Restate word for word the entries below, starting with the line with "(0.06, 0.097, 0.003), (0.09, 0.128, 0.03), (0.15, 0.128, 0.03)]" and continuing through the line with "bm.faces.new(rings[-1])". Include both of those lines and no others.

• INPUT FOR THIS TASK
· · · · ·
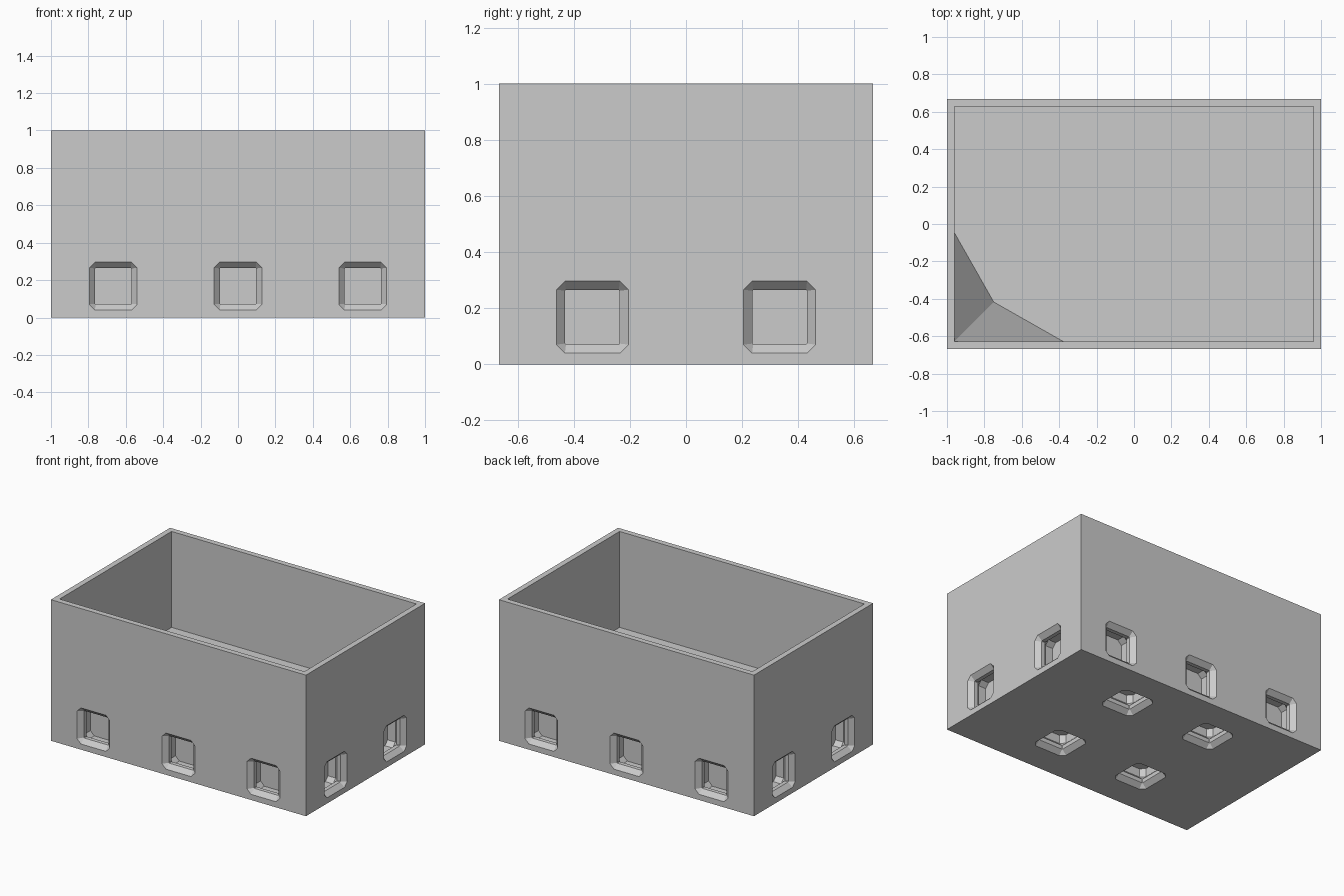
import bpy, bmesh, math
from mathutils import Matrix, Vector

if "Cube" in bpy.data.objects:
    bpy.data.objects.remove(bpy.data.objects["Cube"], do_unlink=True)

HALF_X, HALF_Y, HEIGHT = 1.0, 0.667, 1.0
WALL, FLOOR = 0.04, 0.32
PITCH = HALF_Y / 2          # half the spacing of the sockets

grey = bpy.data.materials.new("plain grey")
grey.use_nodes = True
grey.diffuse_color = (0.6, 0.6, 0.6, 1)
grey.node_tree.nodes["Principled BSDF"].inputs["Base Color"].default_value = (0.6, 0.6, 0.6, 1)


def add_box(bm, low, high):
    low, high = Vector(low), Vector(high)
    size = high - low
    matrix = Matrix.Translation((low + high) / 2) @ Matrix.Diagonal((*size, 1))
    bmesh.ops.create_cube(bm, size=1, matrix=matrix)


def finish(bm, name):
    bmesh.ops.recalc_face_normals(bm, faces=bm.faces[:])
    mesh = bpy.data.meshes.new(name)
    bm.to_mesh(mesh)
    bm.free()
    mesh.materials.append(grey)
    obj = bpy.data.objects.new(name, mesh)
    bpy.context.collection.objects.link(obj)
    return obj


# Socket: depth, half width and corner cut of each ring, from the mouth inwards
SOCKET = [(-0.02, 0.128, 0.03), (0, 0.128, 0.03), (0.032, 0.097, 0.003),
          (0.06, 0.097, 0.003), (0.09, 0.128, 0.03), (0.15, 0.128, 0.03)]


def add_socket(bm, centre, inward):
    matrix = Matrix.Translation(centre) @ Vector(inward).to_track_quat('Z', 'Y').to_matrix().to_4x4()
    rings = []
    for depth, half, cut in SOCKET:
        k = half - cut
        outline = [(half, -k), (half, k), (k, half), (-k, half),
                   (-half, k), (-half, -k), (-k, -half), (k, -half)]
        rings.append([bm.verts.new(matrix @ Vector((x, y, depth))) for x, y in outline])
    for a, b in zip(rings, rings[1:]):
        for i in range(len(a)):
            j = (i + 1) % len(a)
            bm.faces.new((a[i], a[j], b[j], b[i]))
    bm.faces.new(rings[0])
    bm.faces.new(rings[-1])


# Solid block
bm = bmesh.new()
add_box(bm, (-HALF_X, -HALF_Y, 0), (HALF_X, HALF_Y, HEIGHT))
box = finish(bm, "open_box")

# Cutter: the inside of the box and all sockets
bm = bmesh.new()
add_box(bm, (WALL - HALF_X, WALL - HALF_Y, FLOOR), (HALF_X - WALL, HALF_Y - WALL, HEIGHT + 0.1))
for side in (-1, 1):
    for column in (-1, 0, 1):
        add_socket(bm, (column * 2 * PITCH, side * HALF_Y, 0.168), (0, -side, 0))
    for row in (-1, 1):
        add_socket(bm, (side * HALF_X, row * PITCH, 0.168), (-side, 0, 0))
        add_socket(bm, (side * PITCH, row * PITCH, 0), (0, 0, 1))
cutter = finish(bm, "box_cutter")
cutter.hide_render = True

cut = box.modifiers.new("hollow", 'BOOLEAN')
cut.operation = 'DIFFERENCE'
cut.solver = 'EXACT'
cut.object = cutter
bpy.context.view_layer.objects.active = box
bpy.ops.object.modifier_apply(modifier=cut.name)
bpy.data.objects.remove(cutter, do_unlink=True)

# Corner brace: a steep spur from the floor up to the rim
bm = bmesh.new()
corner = Vector((WALL - HALF_X, WALL - HALF_Y, FLOOR))
base = [bm.verts.new(corner + Vector(p)) for p in
        ((0, 0, 0), (0.58, 0, 0), (0.21, 0.21, 0), (0, 0.58, 0))]
tip = bm.verts.new(corner + Vector((0, 0, HEIGHT - FLOOR - 0.01)))
bm.faces.new(base)
for i in range(4):
    bm.faces.new((base[i], base[(i + 1) % 4], tip))
finish(bm, "corner_brace")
· · · · ·
• ANSWER SECTION
          (0.06, 0.097, 0.003), (0.09, 0.128, 0.03), (0.15, 0.128, 0.03)]


def add_socket(bm, centre, inward):
    matrix = Matrix.Translation(centre) @ Vector(inward).to_track_quat('Z', 'Y').to_matrix().to_4x4()
    rings = []
    for depth, half, cut in SOCKET:
        k = half - cut
        outline = [(half, -k), (half, k), (k, half), (-k, half),
                   (-half, k), (-half, -k), (-k, -half), (k, -half)]
        rings.append([bm.verts.new(matrix @ Vector((x, y, depth))) for x, y in outline])
    for a, b in zip(rings, rings[1:]):
        for i in range(len(a)):
            j = (i + 1) % len(a)
            bm.faces.new((a[i], a[j], b[j], b[i]))
    bm.faces.new(rings[0])
    bm.faces.new(rings[-1])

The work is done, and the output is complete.